“Nature’s greatest little recyclers.”

  • They destroy plant diseases. 
  • They break down toxins. 
  • They plow the waste of the world. 
  • They transform forests. 
  • They’ve survived two mass extinctions, including the one that wiped out the dinosaur. 

Not bad for a creature that is deaf, blind, and spineless. 

Who knew that red wigglers were one of our planet’s most important caretakers?  Or that Charles Darwin devoted his last years to studying this remarkable achievements?

About Wisconsin Redworms

Wisconsin Redworms, located in southwestern Wisconsin, is a worm farm dedicated to the uses of the hard-working redworm. As a small biology and recycling project, Wisconsin Redworms began in Dan Corbin’s basement.

As the demand for worms moved from local bait shops to orders throughout the United States, it began to grow into something bigger than one person’s retirement project. The small project was moved to a nearby farm with more room and additional sources of food. The new space provides room for additional worms and space for packing and shipping.

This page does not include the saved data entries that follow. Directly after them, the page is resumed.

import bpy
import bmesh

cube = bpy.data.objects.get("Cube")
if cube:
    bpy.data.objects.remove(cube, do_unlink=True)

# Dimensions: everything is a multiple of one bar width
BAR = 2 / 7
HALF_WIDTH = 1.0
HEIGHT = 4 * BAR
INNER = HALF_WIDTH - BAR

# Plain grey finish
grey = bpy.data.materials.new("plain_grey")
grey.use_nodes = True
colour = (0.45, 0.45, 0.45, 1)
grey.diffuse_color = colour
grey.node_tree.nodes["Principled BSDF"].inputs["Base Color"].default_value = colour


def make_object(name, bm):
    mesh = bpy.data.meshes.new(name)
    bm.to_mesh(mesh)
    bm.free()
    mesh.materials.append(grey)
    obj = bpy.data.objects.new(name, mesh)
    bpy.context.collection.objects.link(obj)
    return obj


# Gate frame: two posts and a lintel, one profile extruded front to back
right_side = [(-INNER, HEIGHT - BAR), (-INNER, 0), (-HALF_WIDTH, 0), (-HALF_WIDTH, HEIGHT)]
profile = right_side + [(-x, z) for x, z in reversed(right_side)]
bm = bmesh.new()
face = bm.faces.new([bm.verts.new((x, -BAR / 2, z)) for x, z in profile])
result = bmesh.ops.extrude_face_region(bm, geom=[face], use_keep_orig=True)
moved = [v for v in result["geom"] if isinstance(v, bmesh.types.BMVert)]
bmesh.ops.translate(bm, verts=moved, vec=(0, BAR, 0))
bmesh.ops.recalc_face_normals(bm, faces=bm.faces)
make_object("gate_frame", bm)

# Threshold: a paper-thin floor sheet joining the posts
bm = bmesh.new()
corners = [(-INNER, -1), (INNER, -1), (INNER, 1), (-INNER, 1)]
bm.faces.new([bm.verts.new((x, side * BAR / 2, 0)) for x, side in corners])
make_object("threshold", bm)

Moving to an operating farm included a partner and several farm hands to assist with the management of the worms.
Wisconsin Redworms receives both small and large orders from teachers, anglers, businesses, and gardeners throughout the United States. Not only does Wisconsin Redworms guarantee each order, but the farmers are available to assist you with your orders or questions you may have.

Wisconsin Redworms
Dan Corbin-owner